In order to address this issue, I created a new local configuration file to supplement a more generic configuration file.
  • config.local.php contains configuration settings that are unique to that environment - e.g. database connection details, email settings, etc. Note: This file is not under Git control, as you do not want to commit any changes from this file across all your environments. Changes need to be made to each environment individually - these changes are normally relatively infrequent.
  • config.php contains generic environment settings that apply across all environments - e.g. global constants, LDAP server connection details, etc. This file is under Git control.

It is necessary to ensure that all environment specific variables are extracted into appropriate configuration files (e.g. REST access points for your Backbone frontend, database connection, etc.)

While not optimal, this solution addressed the problem at hand.

Restricted Access

As all files under Git control are now pushed to the server, you may wantto ensure that some files are not accessible when accessed via the web browser. In this case, I created a new directory restricted within the project and included a .htaccess file to prevent access to the files contained therein.

Popular posts from this blog

Local Testing OAuth Social Signin

On some recent Grails projects, I have been looking at using the Twitter and Facebook OAuth signin process.

This process allows you to authenticate users based on their Twitter/Facebook logins, without the need for the user to expose their passwords to your site.

When you create your 'application' within Twitter or Facebook, it is necessary to define the URL where the application can be accessed.
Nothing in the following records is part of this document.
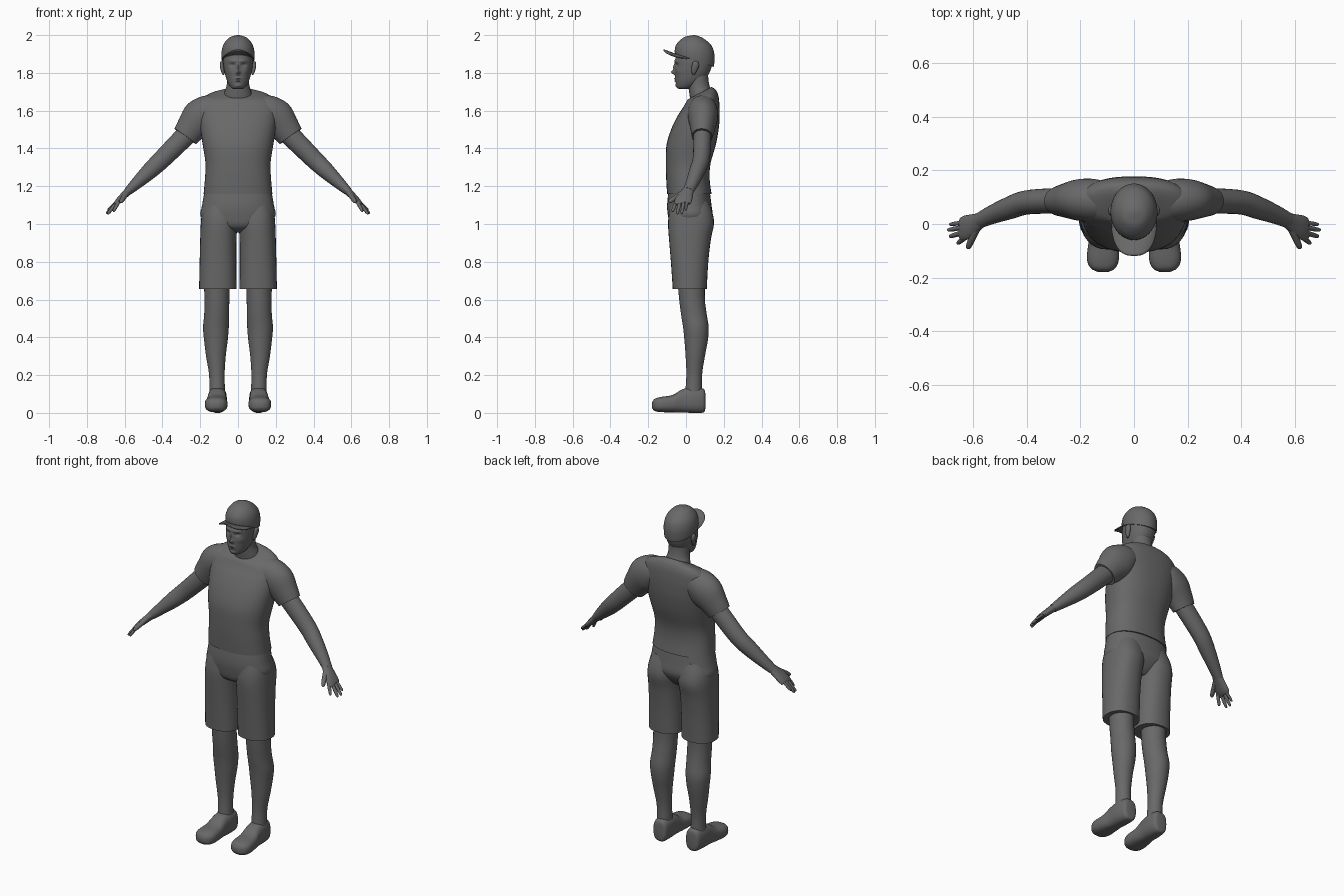
import bpy, bmesh, math
from mathutils import Vector

grey = bpy.data.materials.new("dark grey")
grey.diffuse_color = (0.14, 0.14, 0.14, 1)


def finish(name, bm, mirror=False):
    bmesh.ops.recalc_face_normals(bm, faces=bm.faces)
    me = bpy.data.meshes.new(name)
    bm.to_mesh(me)
    bm.free()
    me.materials.append(grey)
    ob = bpy.data.objects.new(name, me)
    bpy.context.collection.objects.link(ob)
    if mirror:
        ob.modifiers.new("mirror", 'MIRROR')
    return ob


def spline(rows, steps):
    """Smooth curve through all parameter rows."""
    out = []
    for i in range(len(rows) - 1):
        a, b, c, d = (rows[max(i - 1, 0)], rows[i], rows[i + 1],
                      rows[min(i + 2, len(rows) - 1)])
        for s in range(steps):
            t = s / steps
            out.append([q + 0.5 * t * (r - p + t * (2 * p - 5 * q + 4 * r - u
                        + t * (3 * (q - r) + u - p)))
                        for p, q, r, u in zip(a, b, c, d)])
    return out + [list(rows[-1])]


def upright(rows):
    """Rows of z, centre x, half width, front y, back y, tilt."""
    return [(Vector((x, (y0 + y1) / 2, z)), Vector((w, 0, 0)),
             Vector((0, (y1 - y0) / 2, tilt))) for z, x, w, y0, y1, tilt in rows]


def lengthwise(rows):
    """Rows of y, centre x, half width, bottom z, top z."""
    return [(Vector((x, y, (z0 + z1) / 2)), Vector((w, 0, 0)),
             Vector((0, 0, (z1 - z0) / 2))) for y, x, w, z0, z1 in rows]


def limb(rows):
    """Rows of x, y, z, radius across, radius through."""
    pts = [Vector(r[:3]) for r in rows]
    frames = []
    for i, r in enumerate(rows):
        t = (pts[min(i + 1, len(pts) - 1)] - pts[max(i - 1, 0)]).normalized()
        w = Vector((0, 1, 0))
        w = (w - t * w.dot(t)).normalized()
        frames.append((pts[i], w * r[3], t.cross(w) * r[4]))
    return frames


def loft(name, kind, rows, n=32, steps=4, power=2.0, mirror=False):
    bm = bmesh.new()
    rings = []
    for c, a, b in kind(spline(rows, steps)):
        ring = []
        for k in range(n):
            ang = 2 * math.pi * k / n
            co, si = math.cos(ang), math.sin(ang)
            u = math.copysign(abs(co) ** (2 / power), co)
            v = math.copysign(abs(si) ** (2 / power), si)
            ring.append(bm.verts.new(c + a * u + b * v))
        rings.append(ring)
    for r0, r1 in zip(rings, rings[1:]):
        for k in range(n):
            j = (k + 1) % n
            bm.faces.new((r0[k], r0[j], r1[j], r1[k]))
    bm.faces.new(rings[0])
    bm.faces.new(rings[-1])
    return finish(name, bm, mirror)


# Shirt body and sleeves
loft("shirt_body", upright, [
    (1.16, 0, .182, -.100, .135, 0), (1.24, 0, .175, -.105, .125, 0),
    (1.32, 0, .172, -.107, .130, 0), (1.42, 0, .187, -.103, .158, 0),
    (1.51, 0, .200, -.075, .174, 0), (1.58, 0, .207, -.040, .178, 0),
    (1.62, 0, .207, -.020, .177, .01), (1.655, 0, .195, -.006, .172, .022),
    (1.68, 0, .155, .003, .158, .03), (1.692, 0, .08, .008, .135, .033)],
    n=48, power=2.35)
loft("sleeve", limb, [
    (.10, .085, 1.61, .07, .07), (.15, .088, 1.595, .08, .09),
    (.20, .09, 1.56, .078, .10), (.245, .088, 1.51, .066, .082),
    (.279, .085, 1.464, .055, .07)], mirror=True)

# Shorts
loft("shorts_hips", upright, [
    (.955, 0, .05, -.03, .08, 0), (.985, 0, .14, -.08, .11, 0),
    (1.04, 0, .197, -.095, .14, 0), (1.10, 0, .19, -.10, .135, 0),
    (1.18, 0, .176, -.092, .125, 0)], n=48, power=2.3)
loft("shorts_leg", upright, [
    (.655, .107, .099, -.07, .11, 0), (.80, .106, .097, -.08, .118, 0),
    (.92, .104, .096, -.09, .132, 0), (1.0, .10, .097, -.095, .148, 0),
    (1.06, .095, .095, -.09, .14, 0), (1.12, .085, .085, -.08, .12, 0)],
    power=2.3, mirror=True)

# Bare legs and shoes
loft("lower_leg", upright, [
    (.70, .112, .068, -.045, .10, 0), (.60, .112, .066, -.036, .10, 0),
    (.52, .113, .066, -.026, .11, 0), (.45, .117, .068, -.015, .12, 0),
    (.38, .117, .062, -.008, .115, 0), (.30, .117, .052, -.002, .10, 0),
    (.20, .112, .041, .002, .085, 0), (.10, .11, .042, -.005, .085, 0)],
    mirror=True)
loft("shoe", lengthwise, [
    (.102, .107, .025, .02, .105), (.092, .107, .042, .002, .128),
    (.04, .109, .05, 0, .137), (-.02, .111, .05, .002, .125),
    (-.07, .114, .056, .003, .095), (-.13, .116, .06, .004, .085),
    (-.165, .116, .046, .01, .075), (-.18, .115, .018, .025, .055)],
    power=2.6, mirror=True)

# Arms and hands
loft("arm", limb, [
    (.26, .087, 1.485, .047, .055), (.32, .086, 1.425, .047, .053),
    (.405, .08, 1.34, .045, .049), (.465, .06, 1.283, .042, .044),
    (.53, .035, 1.222, .035, .033), (.58, .012, 1.175, .029, .023)],
    n=24, mirror=True)
loft("palm", limb, [
    (.57, .015, 1.185, .028, .022), (.60, 0, 1.155, .038, .019),
    (.625, -.012, 1.13, .045, .017), (.643, -.02, 1.112, .042, .013),
    (.65, -.02, 1.106, .03, .008)], n=24, mirror=True)


def digit(name, base, tip, r):
    a, b = Vector(base), Vector(tip)
    rows = [(*a.lerp(b, t), r * s, r * s)
            for t, s in ((0, 1), (.5, .95), (.85, .8), (.97, .5), (1, .1))]
    loft(name, limb, rows, n=12, steps=2, mirror=True)


digit("index_finger", (.628, -.048, 1.125), (.66, -.073, 1.065), .010)
digit("middle_finger", (.636, -.031, 1.12), (.69, -.047, 1.052), .010)
digit("ring_finger", (.638, -.012, 1.12), (.697, -.023, 1.055), .0095)
digit("little_finger", (.636, .006, 1.122), (.69, -.002, 1.073), .0085)
digit("thumb", (.588, -.018, 1.165), (.622, -.092, 1.115), .014)

# Neck and head
loft("neck", upright, [
    (1.64, 0, .08, .03, .135, .02), (1.69, 0, .073, .02, .134, .015),
    (1.73, 0, .061, .012, .125, 0), (1.77, 0, .058, .008, .118, 0),
    (1.82, 0, .058, .01, .118, 0)])
head = loft("head", upright, [
    (1.714, 0, .015, -.035, .01, 0), (1.722, 0, .036, -.047, .035, 0),
    (1.75, 0, .055, -.054, .08, 0), (1.79, 0, .068, -.058, .118, 0),
    (1.83, 0, .076, -.058, .135, 0), (1.87, 0, .079, -.057, .142, 0),
    (1.92, 0, .075, -.045, .136, 0), (1.965, 0, .05, -.01, .10, 0)],
    n=96, steps=10, power=2.2)

# Face relief: x, z, spread x, spread z, push forward
relief = [(0, 1.803, .010, .011, .020), (0, 1.83, .008, .018, .010),
          (.025, 1.862, .025, .008, .006), (.03, 1.842, .013, .009, -.009),
          (0, 1.769, .018, .005, .006), (0, 1.757, .014, .004, .006),
          (0, 1.732, .016, .009, .006), (.045, 1.81, .015, .015, .004)]
for v in head.data.vertices:
    if v.co.y < .02:
        x, z = abs(v.co.x), v.co.z
        v.co.y -= sum(p * math.exp(-((x - cx) / sx) ** 2 - ((z - cz) / sz) ** 2)
                      for cx, cz, sx, sz, p in relief)

loft("ear", upright, [
    (1.79, .077, .004, .035, .045, 0), (1.805, .08, .009, .03, .055, 0),
    (1.835, .085, .011, .03, .068, 0), (1.855, .086, .009, .036, .066, 0),
    (1.862, .085, .003, .045, .056, 0)], n=16, mirror=True)

# Cap crown
loft("cap_crown", upright, [
    (1.865, 0, .086, -.058, .147, -.033), (1.885, 0, .088, -.06, .15, -.03),
    (1.92, 0, .086, -.056, .15, -.02), (1.955, 0, .074, -.04, .135, -.01),
    (1.985, 0, .048, -.01, .095, -.004), (1.997, 0, .02, .02, .06, 0),
    (2.0, 0, .002, .04, .044, 0)], n=48)

# Cap brim: curved sheet from the crown edge to a rounded front edge
bm = bmesh.new()
NU, NV = 32, 6
grid = []
for i in range(NU + 1):
    u = math.sin(math.pi * (i / NU - .5))
    x = .084 * u
    y_in = .047 - .1 * math.sqrt(1 - (x / .088) ** 2)
    y_out = .012 - .13 * math.sqrt(max(0, 1 - abs(u) ** 3))
    z_in = 1.867 - .033 * (y_in - .044) / .104
    z_out = 1.922 - .045 * u * u
    grid.append([bm.verts.new((x, y_in + (y_out - y_in) * j / NV,
                               z_in + (z_out - z_in) * j / NV))
                 for j in range(NV + 1)])
for i in range(NU):
    for j in range(NV):
        bm.faces.new((grid[i][j], grid[i + 1][j],
                      grid[i + 1][j + 1], grid[i][j + 1]))
brim = finish("cap_brim", bm)
solid = brim.modifiers.new("thickness", 'SOLIDIFY')
solid.thickness = .006
solid.offset = 0

# Smooth shading with sharp hems
for ob in bpy.context.collection.objects:
    ob.select_set(True)
bpy.context.view_layer.objects.active = head
bpy.ops.object.shade_smooth_by_angle(angle=math.radians(40))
Twitter and Facebook will only redirect to this URL during the authentication process.

I have tested running some applications on Heroku or Appfog, with Twitter and Facebook happy to redirect to the appropriate URLs with successful authentication.

However, when testing locally, I follow these steps to work through the authentication process.

1. App Context
Ensure that the Grails app context is '/' - as the application is generally deployed this way on Heroku/Appfog:

Config.groovy = '/'
2. Port Binding:
While the local application will generally run o…

Brain Error: No space left on device

I'm not dumb. I just have a command of thoroughly useless information.
Calvin - It's a Magical World, Bill Waterson
Wired's June 2008 edition included an article entitled 'Quiet Please: how Man-made noises may be altering Earth's ecology'.

The article focused on the theory put forward by Bernie Krause, a field recording scientist, that nature's soundtrack (biophony) is being adversely affected by a louder human-made cacophony (anthrophony). Krause postulates that the animal kingdom divides the acoustic spectrum so it's inhabitants do not interfere with each other. However, human-made noise is increasingly disrupting this harmony and intrudes on a piece of the spectrum already in use - drowning out natures voice.

As an example, Krause summizes that the rapidly declining population of the Yosemite spadefoot toad is due to the noise generated from low-flying military aircraft, performing training exercises in the area. Coyotes and owls are able to home in on i…

Coding Cults & Internet Gods

Any sufficiently advanced technology is indistinguishable from magic.
Arthur C. Clarke
Its been talked about before, but while reading the 'The God Delusion' by Richard Dawkins (and no he doesn't Twitter!), the meme of the Cargo Cult once again caught my attention.
Cargo Cult: Waiting for Frum
Anthropologists have observed the phenomenon of island inhabitants (most famously of Pacific Melanesia and New Guinea) mimicking and performing rituals of visiting advanced cultures in the belief that these acts will provide them with material goods and wealth. This phenomenon is known as a Cargo Cult.

The islanders observed that the visiting people enjoyed great luxuries, with seemingly little or no useful work required in return - they sat behind desks while new or repaired items appeared on the island as if by magic.

In one instance, on the island of Tanna in the New Hebrides (now known as Vanuata), the islanders awaited the return the messianic Mr John Frum who would bear bountiful car…